MMPs are altered in the BALF and plasma of emphysema; however, the changes in MMPs correlate poorly with parameters of disease intensity or progression. Though MMPs are pivotal in the pathogenesis of COPD, these findings suggest that measuring MMPs will have limited utility as a prognostic marker in this disease.
People who begin daily smoking at an early age are at greater risk of long-term nicotine addiction. We tested the hypothesis that associations between nicotinic acetylcholine receptor (nAChR) genetic variants and nicotine dependence assessed in adulthood will be stronger among smokers who began daily nicotine exposure during adolescence. We compared nicotine addiction—measured by the Fagerstrom Test of Nicotine Dependence—in three cohorts of long-term smokers recruited in Utah, Wisconsin, and by the NHLBI Lung Health Study, using a candidate-gene approach with the neuronal nAChR subunit genes. This SNP panel included common coding variants and haplotypes detected in eight α and three β nAChR subunit genes found in European American populations. In the 2,827 long-term smokers examined, common susceptibility and protective haplotypes at the CHRNA5-A3-B4 locus were associated with nicotine dependence severity (p = 2.0×10−5; odds ratio = 1.82; 95% confidence interval 1.39–2.39) in subjects who began daily smoking at or before the age of 16, an exposure period that results in a more severe form of adult nicotine dependence. A substantial shift in susceptibility versus protective diplotype frequency (AA versus BC = 17%, AA versus CC = 27%) was observed in the group that began smoking by age 16. This genetic effect was not observed in subjects who began daily nicotine use after the age of 16. These results establish a strong mechanistic link among early nicotine exposure, common CHRNA5-A3-B4 haplotypes, and adult nicotine addiction in three independent populations of European origins. The identification of an age-dependent susceptibility haplotype reinforces the importance of preventing early exposure to tobacco through public health policies.

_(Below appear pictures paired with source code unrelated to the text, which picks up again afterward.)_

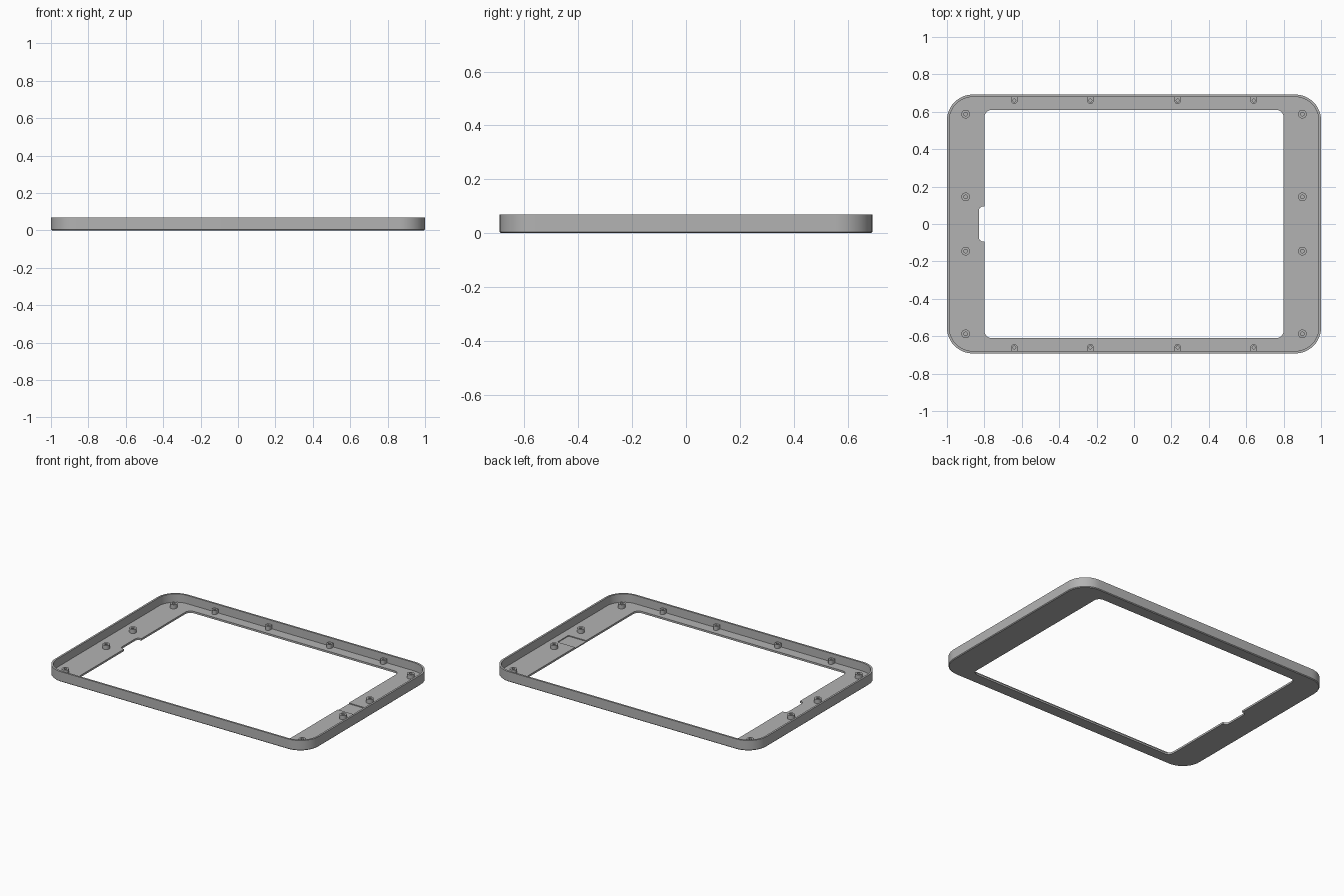
import bpy, bmesh, math

cube = bpy.data.objects.get("Cube")
if cube:
    bpy.data.objects.remove(cube, do_unlink=True)

grey = bpy.data.materials.new("mid grey plastic")
grey.use_nodes = True
COLOUR = (0.45, 0.45, 0.45, 1)
grey.diffuse_color = COLOUR
grey.node_tree.nodes["Principled BSDF"].inputs["Base Color"].default_value = COLOUR

HEIGHT, FLOOR, WALL = 0.07, 0.013, 0.013
HALF_X, HALF_Y, CORNER = 1.0, 0.692, 0.138


def rounded_rect(hx, hy, radii, steps=12):
    """Outline points; radii run from the +x+y corner counter-clockwise."""
    points = []
    for k, (sx, sy) in enumerate([(1, 1), (-1, 1), (-1, -1), (1, -1)]):
        r = radii[k]
        n = steps if r else 0
        for i in range(n + 1):
            a = math.pi / 2 * (k + (i / n if n else 0))
            points.append((sx * (hx - r) + r * math.cos(a),
                           sy * (hy - r) + r * math.sin(a)))
    return points


def loft(name, layers, x=0, y=0):
    """Solid through a stack of (outline, height) layers."""
    bm = bmesh.new()
    rings = [[bm.verts.new((px + x, py + y, z)) for px, py in outline]
             for outline, z in layers]
    bm.faces.new(rings[0][::-1])
    bm.faces.new(rings[-1])
    n = len(rings[0])
    for low, high in zip(rings, rings[1:]):
        for i in range(n):
            j = (i + 1) % n
            bm.faces.new((low[i], low[j], high[j], high[i]))
    mesh = bpy.data.meshes.new(name)
    bm.to_mesh(mesh)
    bm.free()
    mesh.materials.append(grey)
    obj = bpy.data.objects.new(name, mesh)
    bpy.context.collection.objects.link(obj)
    return obj


def prism(name, hx, hy, radii, z0, z1, x=0, y=0, steps=12):
    outline = rounded_rect(hx, hy, radii, steps)
    return loft(name, [(outline, z0), (outline, z1)], x, y)


def activate(obj):
    bpy.ops.object.select_all(action='DESELECT')
    obj.select_set(True)
    bpy.context.view_layer.objects.active = obj


def cut(obj, *cutters):
    activate(obj)
    for cutter in cutters:
        mod = obj.modifiers.new("cut", 'BOOLEAN')
        mod.operation, mod.solver, mod.object = 'DIFFERENCE', 'EXACT', cutter
        bpy.ops.object.modifier_apply(modifier=mod.name)
        bpy.data.objects.remove(cutter, do_unlink=True)


def smooth(obj):
    activate(obj)
    bpy.ops.object.shade_smooth_by_angle(angle=math.radians(30))


# Tray frame with a small chamfer around its underside
EDGE = 0.005
frame = loft("bezel_frame", [
    (rounded_rect(HALF_X - EDGE, HALF_Y - EDGE, [CORNER - EDGE] * 4), 0),
    (rounded_rect(HALF_X, HALF_Y, [CORNER] * 4), EDGE),
    (rounded_rect(HALF_X, HALF_Y, [CORNER] * 4), HEIGHT)])
cut(frame,
    # hollow inside the rim
    prism("tray_cutter", HALF_X - WALL, HALF_Y - WALL, [CORNER - WALL] * 4, FLOOR, 0.2),
    # screen opening
    prism("window_cutter", 0.8, 0.61, [0.04] * 4, -0.1, 0.2),
    # side notch in the opening
    prism("notch_cutter", 0.05, 0.094, [0, 0.025, 0.025, 0], -0.1, 0.2, x=-0.78),
    # shallow recess in the opposite border
    prism("recess_cutter", 0.085, 0.06, [0] * 4, FLOOR - 0.006, 0.2, x=0.85))
smooth(frame)

# Screw bosses: round ones on the side borders, D-shaped ones against the rim
TOP = FLOOR + 0.028
round_boss = prism("round_boss", 0.023, 0.023, [0.023] * 4, FLOOR - 0.002, TOP, steps=6)
cut(round_boss, prism("hole_cutter", 0.01, 0.01, [0.01] * 4, FLOOR, 0.2, steps=5))
wall_boss = prism("wall_boss", 0.017, 0.0215, [0, 0, 0.0169, 0.0169],
                  FLOOR - 0.002, TOP, y=0.0035, steps=6)
cut(wall_boss, prism("hole_cutter", 0.008, 0.008, [0.008] * 4, FLOOR, 0.2, steps=5))
smooth(round_boss)
smooth(wall_boss)


def place(source, name, x, y, turn=0):
    obj = source.copy()
    obj.name = name
    obj.location = (x, y, 0)
    obj.rotation_euler.z = turn
    bpy.context.collection.objects.link(obj)


for x in (-0.9, 0.9):
    for y in (-0.5875, -0.145, 0.145, 0.5875):
        place(round_boss, "side_screw_boss", x, y)
for x in (-0.64, -0.233, 0.233, 0.64):
    place(wall_boss, "back_screw_boss", x, 0.66)
    place(wall_boss, "front_screw_boss", x, -0.66, math.pi)
for source in (round_boss, wall_boss):
    bpy.data.objects.remove(source, do_unlink=True)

Tobacco use is a global health care problem, and persistent smoking takes an enormous toll on individual health. The onset of daily smoking in adolescence is related to chronic use and severe nicotine dependence in adulthood. Since nicotine is the key addictive chemical in tobacco, we tested the hypothesis that genetic variants within nicotinic acetylcholine receptors will influence the severity of addiction measured in adulthood. Using genomic resequencing to define the patterns of variation found in these candidate genes, we observed that common haplotypes in the CHRNA5-A3-B4 gene cluster are associated with adult nicotine addiction, specifically among those who began daily smoking before age 17. We show that in populations of European origins, one haplotype is a risk factor for dependence, one is protective, and one is neutral. These observations suggest that genetic determinants expressed during human adolescence contribute to the risk of lifetime addiction severity produced from early onset of cigarette use. Because disease risk from the adverse health effects of tobacco smoke is related to lifetime tobacco exposure, the finding that an age-dependent effect of these haplotypes has a strong influence on lifetime smoking behavior reinforces the public health significance of delaying smoking onset.